An Exploration of Gender, Client History, and Functioning in Wilderness Therapy Participants
This article explored differences by gender in client mental health history, presenting issues, and current functioning among adolescents in wilderness therapy. The study used a random sample of 401 youth in wilderness therapy programs, utilizing data from archival psychological evaluations conducted during wilderness treatment. Results showed that females were more likely to have participated in outpatient treatment prior to a wilderness therapy program. Additionally, analysis indicated that females were more likely than males to participate in self-harming behaviors and suicide attempts. Males were more likely to have been significantly involved with criminal activity prior to treatment. Analysis provided a deeper understanding of the current population of wilderness therapy participants in an effort to inform current wilderness therapy practices. It is imperative for clinicians to have a better understanding of gender differences when considering wilderness therapy as a treatment option.
Residential Treatment for Children & Youth
Taylor & Francis
Digital Object Identifier (DOI)
Bettmann, J., Tucker, A.R., Tracy, J., & Parry, K. (2014). An exploration of gender, client history and functioning in wilderness therapy participants.
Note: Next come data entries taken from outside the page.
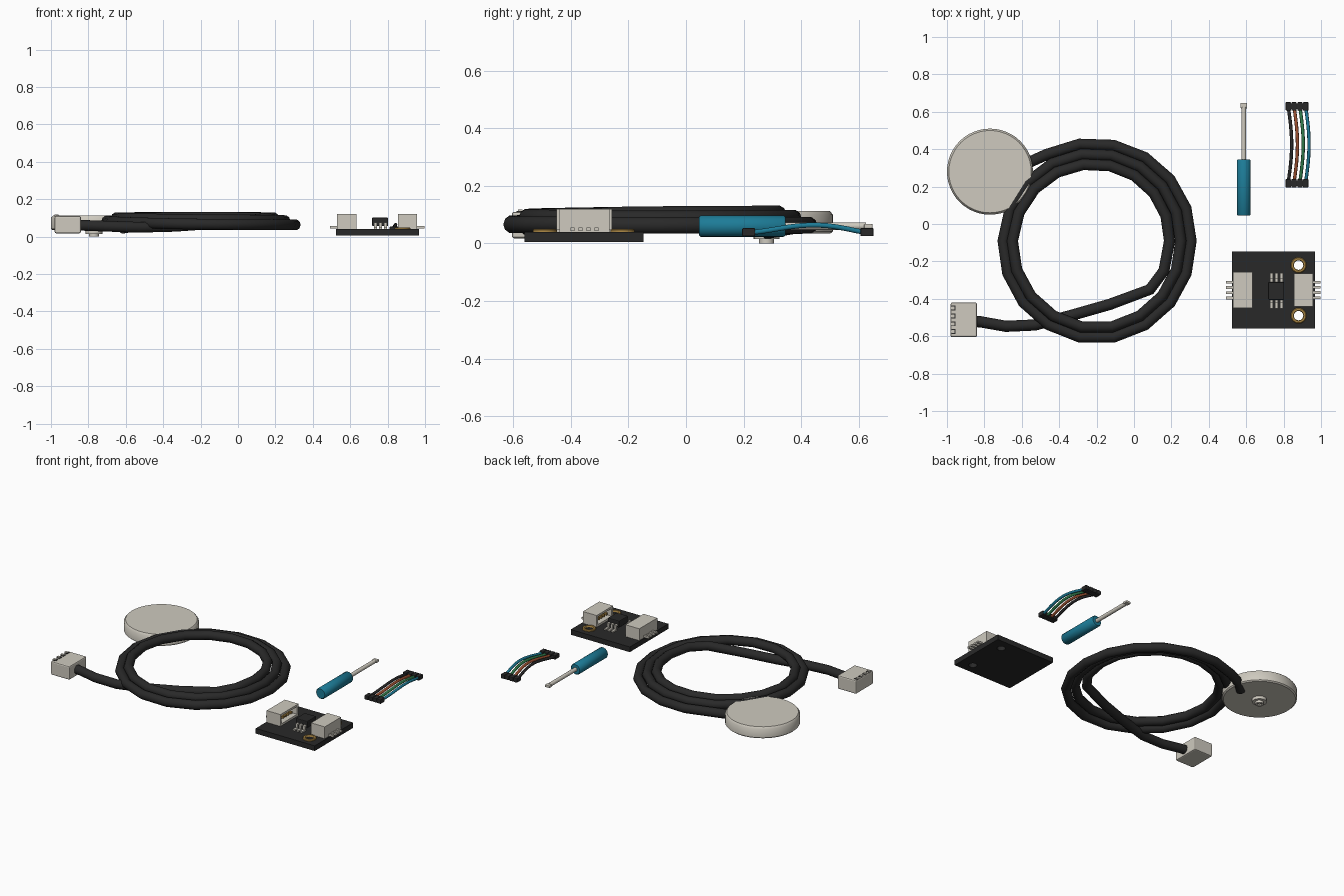
import bpy, bmesh
from math import sin, cos, pi, radians
from mathutils import Matrix, Vector

if "Cube" in bpy.data.objects:
    bpy.data.objects.remove(bpy.data.objects["Cube"])


def material(name, r, g, b):
    m = bpy.data.materials.new(name)
    m.use_nodes = True
    m.diffuse_color = (r, g, b, 1)
    bsdf = next(n for n in m.node_tree.nodes if n.type == 'BSDF_PRINCIPLED')
    bsdf.inputs["Base Color"].default_value = (r, g, b, 1)
    return m


cream = material("cream", .62, .59, .52)
black = material("black", .022, .022, .022)
blue = material("blue", .012, .2, .31)
gold = material("gold", .42, .25, .06)
brown = material("brown", .33, .08, .03)
green = material("green", .03, .2, .07)


def finish(name, bm, mat, bevel=0, smooth=False):
    mesh = bpy.data.meshes.new(name)
    bm.to_mesh(mesh)
    bm.free()
    ob = bpy.data.objects.new(name, mesh)
    bpy.context.collection.objects.link(ob)
    mesh.materials.append(mat)
    if bevel:
        mod = ob.modifiers.new("Bevel", 'BEVEL')
        mod.width = bevel
        mod.segments = 2
    if smooth:
        bpy.ops.object.select_all(action='DESELECT')
        ob.select_set(True)
        bpy.context.view_layer.objects.active = ob
        bpy.ops.object.shade_smooth_by_angle(angle=radians(40))
    return ob


def boxes(name, spans, mat, bevel=0):
    """Boxes given as (x0, x1, y0, y1, z0, z1), joined in one object."""
    bm = bmesh.new()
    for s in spans:
        lo, hi = Vector(s[0::2]), Vector(s[1::2])
        size = hi - lo
        bmesh.ops.create_cube(bm, size=1, matrix=Matrix.Translation((lo + hi) / 2)
                              @ Matrix.Diagonal((*size, 1)))
    return finish(name, bm, mat, bevel)


def lathe(name, profile, origin, mat, sides=32, along_y=False):
    """Spin (radius, height) points about z, or about y."""
    bm = bmesh.new()
    vs = [bm.verts.new((r, 0, h)) for r, h in profile]
    edges = [bm.edges.new(p) for p in zip(vs, vs[1:])]
    bmesh.ops.spin(bm, geom=vs + edges, axis=(0, 0, 1), cent=(0, 0, 0),
                   angle=2 * pi, steps=sides)
    bmesh.ops.remove_doubles(bm, verts=bm.verts, dist=1e-5)
    bmesh.ops.recalc_face_normals(bm, faces=bm.faces)
    if along_y:
        bm.transform(Matrix.Rotation(-pi / 2, 4, 'X'))
    bm.transform(Matrix.Translation(origin))
    return finish(name, bm, mat, smooth=True)


def tube(name, points, radius, mat):
    curve = bpy.data.curves.new(name, 'CURVE')
    curve.dimensions = '3D'
    curve.bevel_depth = radius
    curve.bevel_resolution = 3
    curve.use_fill_caps = True
    spline = curve.splines.new('POLY')
    spline.points.add(len(points) - 1)
    for p, co in zip(spline.points, points):
        p.co = (*co, 1)
    spline.use_smooth = True
    curve.materials.append(mat)
    ob = bpy.data.objects.new(name, curve)
    bpy.context.collection.objects.link(ob)
    return ob


# Round sensor disc with a stepped boss underneath
disc_at = (-.77, .28, 0)
lathe("sensor_disc", [(0, .035), (.222, .035), (.23, .042), (.23, .1),
                      (.22, .112), (0, .112)], disc_at, cream, 48)
lathe("sensor_boss", [(0, .008), (.014, .008), (.014, 0), (.026, 0), (.026, .015),
                      (.045, .015), (.045, .036)], disc_at, cream, 24)

# Coiled cable: lead from the plug, then a widening spiral to the disc
path = [(-.87, -.52, .06), (-.82, -.523, .06), (-.685, -.547, .055), (-.53, -.54, .05),
        (-.34, -.49, .055), (-.13, -.43, .07), (.085, -.35, .09), (.16, -.25, .098)]
radii = [.39, .41, .45, .47, .45, .465, .5, .525, .505, .52, .56]
heights = [.1, .103, .1, .09, .085, .088, .083, .066, .063, .063, .06]
for i in range(48):
    t = i * 20 / 90
    k, f = int(t), t % 1
    if t > 9.4:
        break
    r = radii[k] * (1 - f) + radii[k + 1] * f
    z = heights[k] * (1 - f) + heights[k + 1] * f
    path.append((-.2 + r * cos(t * pi / 2), -.09 + r * sin(t * pi / 2), z))
path += [(-.56, .33, .055), (-.62, .28, .045)]
tube("coiled_cable", path, .03, black)

# Plug at the cable end, with four latch slots
boxes("cable_plug", [(-.98, -.84, -.605, -.42, .018, .11)], cream, .008)
slots = [-.5125 + (i - 1.5) * .042 for i in range(4)]
boxes("plug_slots", [(-.976, -.955, y - .013, y + .013, .106, .112) for y in slots], black)
boxes("plug_ribs", [(-.98, -.96, y - .008, y + .008, .106, .117) for y in slots], cream)

# Circuit board with two mounting holes
board = boxes("circuit_board", [(.525, .967, -.56, -.148, .005, .04)], black)
holes = [(.88, -.22), (.88, -.49)]
for x, y in holes:
    cutter = lathe("hole_cutter", [(0, -.1), (.026, -.1), (.026, .1), (0, .1)],
                   (x, y, 0), black, 24)
    cutter.hide_render = True
    mod = board.modifiers.new("Hole", 'BOOLEAN')
    mod.operation = 'DIFFERENCE'
    mod.object = cutter
    bpy.ops.object.select_all(action='DESELECT')
    board.select_set(True)
    bpy.context.view_layer.objects.active = board
    bpy.ops.object.modifier_apply(modifier=mod.name)
    bpy.data.objects.remove(cutter)
    lathe("mounting_ring", [(.025, .04), (.042, .04), (.042, .046), (.038, .05),
                            (.028, .05), (.025, .046), (.025, .04)], (x, y, 0), gold, 24)


# Board sockets: open inward, leads outward
def socket(name, outer, inward, y0, y1):
    def span(a, b, *rest):
        xa, xb = sorted((outer + a * inward, outer + b * inward))
        return (xa, xb, *rest)
    t = .014
    boxes(name, [span(0, .03, y0, y1, .04, .12),
                 span(.03, .103, y0, y1, .04, .04 + t),
                 span(.03, .103, y0, y1, .12 - t, .12),
                 span(.03, .103, y0, y0 + t, .04 + t, .12 - t),
                 span(.03, .103, y1 - t, y1, .04 + t, .12 - t)], cream)
    mid = (y0 + y1) / 2
    rows = [mid + (i - 1.5) * .028 for i in range(4)]
    boxes(name + "_contacts", [span(.02, .09, y - .007, y + .007, .07, .084)
                               for y in rows], gold)
    boxes(name + "_leads", [span(-.038, .01, y - .007, y + .007, .044, .056)
                            for y in rows], cream)


socket("left_socket", .958, -1, -.44, -.265)
socket("right_socket", .53, 1, -.45, -.257)

# Chip with three legs on each side
boxes("chip_body", [(.717, .803, -.405, -.31, .056, .102)], black, .005)
legs = []
for x in (.735, .762, .789):
    for s in (-1, 1):
        for a, b, z0, z1 in ((.04, .062, .066, .076), (.056, .066, .04, .076),
                             (.06, .096, .04, .049)):
            ya, yb = sorted((-.357 + a * s, -.357 + b * s))
            legs.append((x - .008, x + .008, ya, yb, z0, z1))
boxes("chip_legs", legs, cream)

# Screwdriver
lathe("screwdriver_handle", [(0, 0), (.032, 0), (.037, .006), (.037, .294),
                             (.032, .3), (0, .3)], (.587, .045, .06), blue, 24, True)
lathe("screwdriver_shaft", [(0, 0), (.013, 0), (.013, .285), (0, .285)],
      (.587, .34, .06), cream, 16, True)
boxes("screwdriver_tip", [(.569, .605, .618, .648, .052, .068)], cream, .004)

# Ribbon of four bowed wires with end housings
for i, (label, mat) in enumerate((("black", black), ("brown", brown),
                                  ("green", green), ("blue", blue))):
    x = .825 + i * .031
    wire = []
    for j in range(13):
        f = j / 12
        wire.append((x + .018 * sin(pi * f), .225 + f * .4,
                     .038 + .026 * sin(pi * f ** 1.15) ** 1.2))
    tube(label + "_wire", wire, .009, mat)
boxes("wire_housings", [(x - .014, x + .014, y, y + .045, .025, .053)
                        for x in (.825, .856, .887, .918) for y in (.195, .606)], black, .003)
boxes("housing_bridges", [(.815, .928, y + .008, y + .037, .03, .048)
                          for y in (.195, .606)], black)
Residential Treatment for Children and Youth, 31(3), 155-170. doi: 10.1080/0886571X.2014.943554